As on the reorganization of States, Madhya Bharat region was merged in Madhya Pradesh, the western part of old Prant Nimar eventually became a part if Madhya Pradesh.
This tract with its headquarters at Khargone, also happened to retain its old name of Nimar, and being to the west of the District of former Nimar of Mahakoshal region, was named as Nimar (West) or West Nimar, while the District was officially renamed as Nimar (East) or East Nimar from 1st November, 1956. On august,15, 2003 the District has been divided into Khandwa & Burhanpur district.
The region lies south of the Vindhya Range, and consists of two portions of the Narmada and Tapti river valleys, separated by a section of the Satpura Range, about 15 miles in breadth.
On the highest peak, about 800 ft above the plain and 1800 ft above sea-level, stands the fortress of Asirgarh, commanding a pass which has for centuries been the chief highway between Upper India and the Deccan.
How did Nimar Cuisine Evolve?
Due to Mughal rule for a long time, the cuisine of the part of Madhya Pradesh is greatly enriched from the flavours of the Mughal cuisine and many dishes as a part of this cuisine have attributes of the Mughal rule including biryani.
The delicious food that forms a part of Nimar cuisine reflects the rich culture that is pursued by the people of this region even today.

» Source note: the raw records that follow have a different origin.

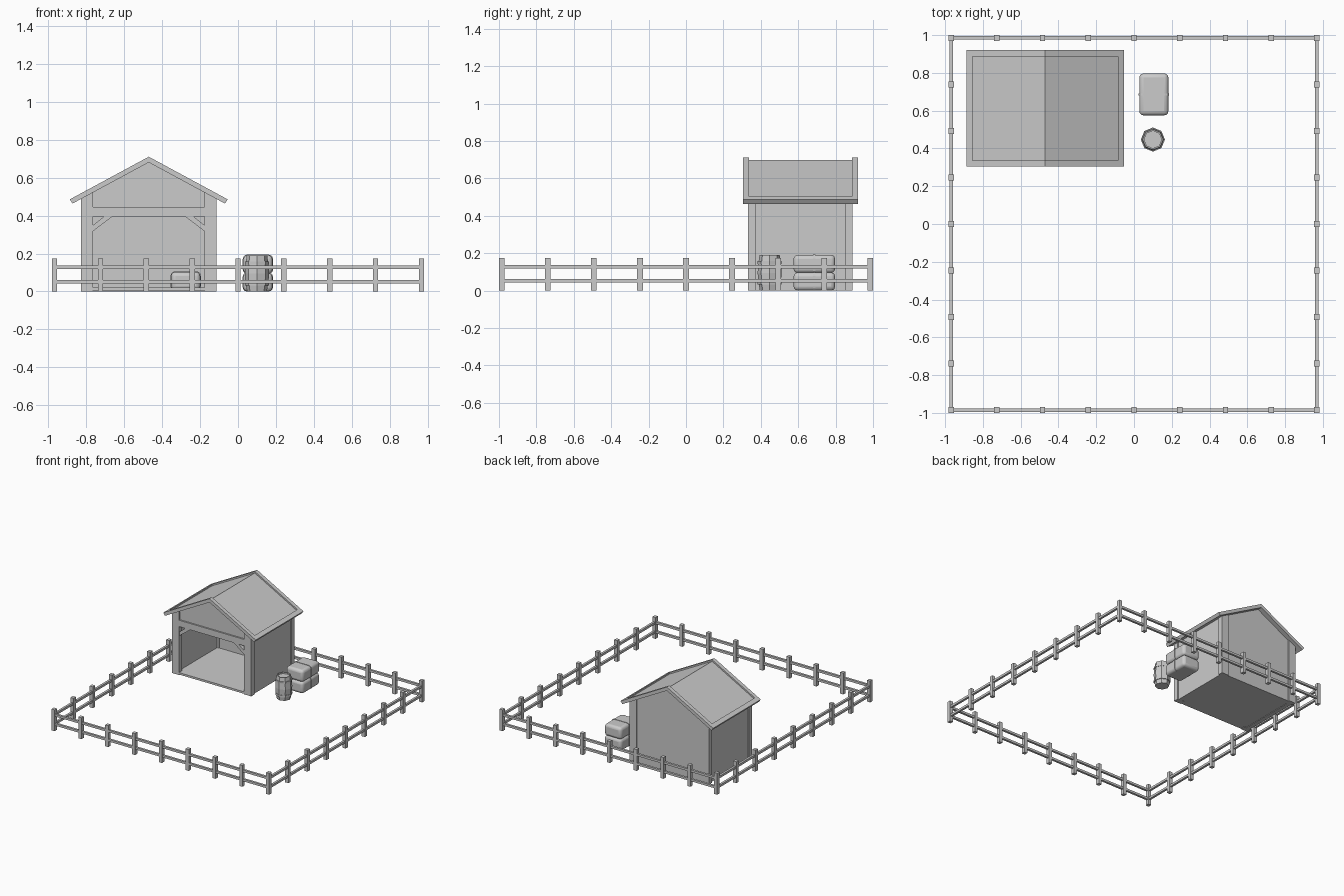
import bpy, bmesh, math
from mathutils import Vector

if "Cube" in bpy.data.objects:
    bpy.data.objects.remove(bpy.data.objects["Cube"])


def finish(name, bm):
    bmesh.ops.recalc_face_normals(bm, faces=bm.faces)
    me = bpy.data.meshes.new(name)
    bm.to_mesh(me)
    bm.free()
    ob = bpy.data.objects.new(name, me)
    bpy.context.collection.objects.link(ob)
    return ob


def box(name, x0, x1, y0, y1, z0, z1):
    bm = bmesh.new()
    bmesh.ops.create_cube(bm, size=1)
    for v in bm.verts:
        v.co = Vector(((x0 + x1) / 2 + v.co.x * (x1 - x0),
                       (y0 + y1) / 2 + v.co.y * (y1 - y0),
                       (z0 + z1) / 2 + v.co.z * (z1 - z0)))
    return finish(name, bm)


def prism(name, pts, y0, y1):
    """Extrude an (x, z) outline from y0 to y1."""
    bm = bmesh.new()
    f = bm.faces.new([bm.verts.new((x, y0, z)) for x, z in pts])
    r = bmesh.ops.extrude_face_region(bm, geom=[f])
    for v in r['geom']:
        if isinstance(v, bmesh.types.BMVert):
            v.co.y = y1
    return finish(name, bm)


def smooth(ob):
    bpy.ops.object.select_all(action='DESELECT')
    ob.select_set(True)
    bpy.context.view_layer.objects.active = ob
    bpy.ops.object.shade_smooth_by_angle(angle=math.radians(40))


# Fence: posts round the yard, two rails per side
FX, FY, N = 0.968, 0.985, 8
spots = set()
for i in range(N + 1):
    t = -1 + 2 * i / N
    for s in (-1, 1):
        spots.add((round(t * FX, 4), s * FY))
        spots.add((s * FX, round(t * FY, 4)))
for x, y in sorted(spots):
    box("fence_post", x - .014, x + .014, y - .015, y + .015, 0, .174)
for z in (.052, .127):
    for s in (-1, 1):
        box("fence_rail_x", -FX, FX, s * FY - .009, s * FY + .009, z - .009, z + .009)
        box("fence_rail_y", s * FX - .009, s * FX + .009, -FY, FY, z - .009, z + .009)

# Shed layout
CX, HW = -.471, .358
Y0, Y1 = .332, .89
SL, UNDER = .54, .681


def under(d):
    return UNDER - SL * abs(d)


# Corner posts with sloped tops, and side wall panels
for s, side in ((-1, "left"), (1, "right")):
    a, b = HW, HW - .064
    for end, ya, yb in (("front", Y0, Y0 + .04), ("back", Y1 - .04, Y1)):
        prism(f"{side}_{end}_post", [(CX + s * a, 0), (CX + s * b, 0),
              (CX + s * b, under(b)), (CX + s * a, under(a))], ya, yb)
    a, b = HW - .01, HW - .045
    prism(f"{side}_wall", [(CX + s * a, 0), (CX + s * b, 0),
          (CX + s * b, under(b)), (CX + s * a, under(a))], Y0 + .03, Y1 - .01)
    # Diagonal brace under the front beam
    e = HW - .064
    prism(f"{side}_brace", [(CX + s * e, .318), (CX + s * e, .35), (CX + s * (e - .058), .396),
          (CX + s * (e - .103), .396)], Y0 + .005, Y0 + .035)

# Back wall, front gable, beam and floor
w = HW - .03
prism("back_wall", [(CX - w, 0), (CX + w, 0), (CX + w, under(w)), (CX, UNDER),
      (CX - w, under(w))], Y1 - .035, Y1 - .008)
w = HW - .06
prism("front_gable", [(CX - w, .44), (CX + w, .44), (CX + w, under(w)), (CX, UNDER),
      (CX - w, under(w))], Y0 + .012, Y0 + .036)
box("front_beam", CX - w, CX + w, Y0, Y0 + .04, .395, .447)
box("floor", CX - HW + .02, CX + HW - .02, Y0, Y1 - .02, .004, .02)

# Roof: raised rim of gable boards and eave boards around lower panels
R0, R1, TOP = .305, .92, .711


def half(s, d0, d1, drop, tip):
    return [(CX + s * d0, under(d0)), (CX + s * d1, under(d1)),
            (CX + s * (d1 + tip), TOP - drop - SL * (d1 + tip)),
            (CX + s * d0, TOP - drop - SL * d0)]


for s, side in ((-1, "left"), (1, "right")):
    prism(f"{side}_front_gable_board", half(s, 0, .402, 0, .015), R0, R0 + .032)
    prism(f"{side}_back_gable_board", half(s, 0, .402, 0, .015), R1 - .032, R1)
    prism(f"{side}_eave_board", half(s, .385, .402, 0, .015), R0 + .032, R1 - .032)
    prism(f"{side}_roof_panel", half(s, 0, .385, .013, 0), R0 + .032, R1 - .032)


# Straw bales: rounded blocks with a thin strap round the middle
def bale(cx, cy, z):
    hx, hy, h = .077, .111, .097
    ob = box("straw_bale", cx - hx, cx + hx, cy - hy, cy + hy, z, z + h)
    m = ob.modifiers.new("round", 'BEVEL')
    m.width, m.segments = .022, 3
    smooth(ob)
    st = box("bale_strap", cx - hx - .003, cx + hx + .003, cy - .006, cy + .006,
             z - .001 if z else 0, z + h + .003)
    bm = bmesh.new()
    bm.from_mesh(st.data)
    edges = [e for e in bm.edges if abs(e.verts[0].co.y - e.verts[1].co.y) > .005]
    bmesh.ops.bevel(bm, geom=edges, offset=.022, segments=3, profile=.5, affect='EDGES')
    bm.to_mesh(st.data)
    bm.free()


bale(.105, .686, 0)
bale(.105, .686, .094)
bale(-.276, .68, .006)


# Barrel: eight-sided lathe with bulging staves, recessed lid and two hoops
def lathe(name, prof, cx, cy, n=8, closed=False):
    bm = bmesh.new()
    rings = [[bm.verts.new((cx + r * math.cos(2 * math.pi * i / n),
                            cy + r * math.sin(2 * math.pi * i / n), z)) for i in range(n)]
             for r, z in prof]
    pairs = list(zip(rings, rings[1:])) + ([(rings[-1], rings[0])] if closed else [])
    for a, b in pairs:
        for i in range(n):
            bm.faces.new((a[i], a[(i + 1) % n], b[(i + 1) % n], b[i]))
    if not closed:
        bm.faces.new(rings[0])
        bm.faces.new(rings[-1])
    return finish(name, bm)


BX, BY = .1, .447
lathe("barrel", [(.052, 0), (.061, .05), (.064, .095), (.061, .14), (.054, .19),
                 (.046, .19), (.046, .178)], BX, BY)
for z in (.04, .15):
    lathe("barrel_hoop", [(.055, z - .008), (.064, z - .008), (.064, z + .008),
                          (.055, z + .008)], BX, BY, closed=True)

Significant Dishes of Nimar Cuisine
Jowar ki roti and amadi ki bhaji (Sorghum chapati with spicy curry of Roselle plant leaves) is an old culinary delight of Nimar. It was very favourite in Nimar region but due to very little production of Roselle plant, now very rare.
Kusli – Kusli is a delicious sweet dish that is prepared in whole of Madhya Pradesh. It is like cookies of wheat flour stuffed with sweet stuffing of dry fruits and other ingredients. The main ingredients you need for making kusli are wheat flour, almond powder, semolina, powdered sugar or khand, grated dried coconuts, cardamom powder and oil.
Palak Puri – Puri or poori is an Indian flat bread prepared from wheat flour dough that is mixed with finely chopped spinach. This dough is rolled int a flatbread that is deep fried. It is best tasted with chutney, pickle and Aloo curry.
Dal baati is the main dish of Nimar region. In rural areas, this dish is prepared every third or fourth day, and in the urban areas, it is usually prepared on Sundays. Pure Desi ghee is used in abundance for this dish.
Daraba seems to have got its name while served in the Mughal court of Burhanpur and from ‘darbar’, the name ‘daraba’ was derived.
Lavang Lata – Lavang lata is another sweet dish from Nimar cuisine that is famous in Madhya Pradesh. For outer covering, wheat flour is used and it is stuffed with a mixture of dry fruits, grated coconut, raisins and spices like cardamom and cloves and then it is fried. After frying, it is dipped in two string sugar syrup.
Mewabati is made the same way as jalebi, the batter here is made with mawa or khoya, mixed with bit of arrowroot (starch extracted from root stock) and deep fried in very hot oil. The resultant is a dark brown thick jalebi that is shaped like a regular jalebi but tastes more like a gulab jamun.
Dal Kachori – Kachoris are made with ground dal that is sautéed with spices and filled into a shell made with maida and baking powder. These are then deep-fried.
Dal Bafla – Similar to Dal Bati, these ghee laden dough balls are first boiled and then baked before being crumbled and topped with dal. This delight tastes best when paired with desi ghee.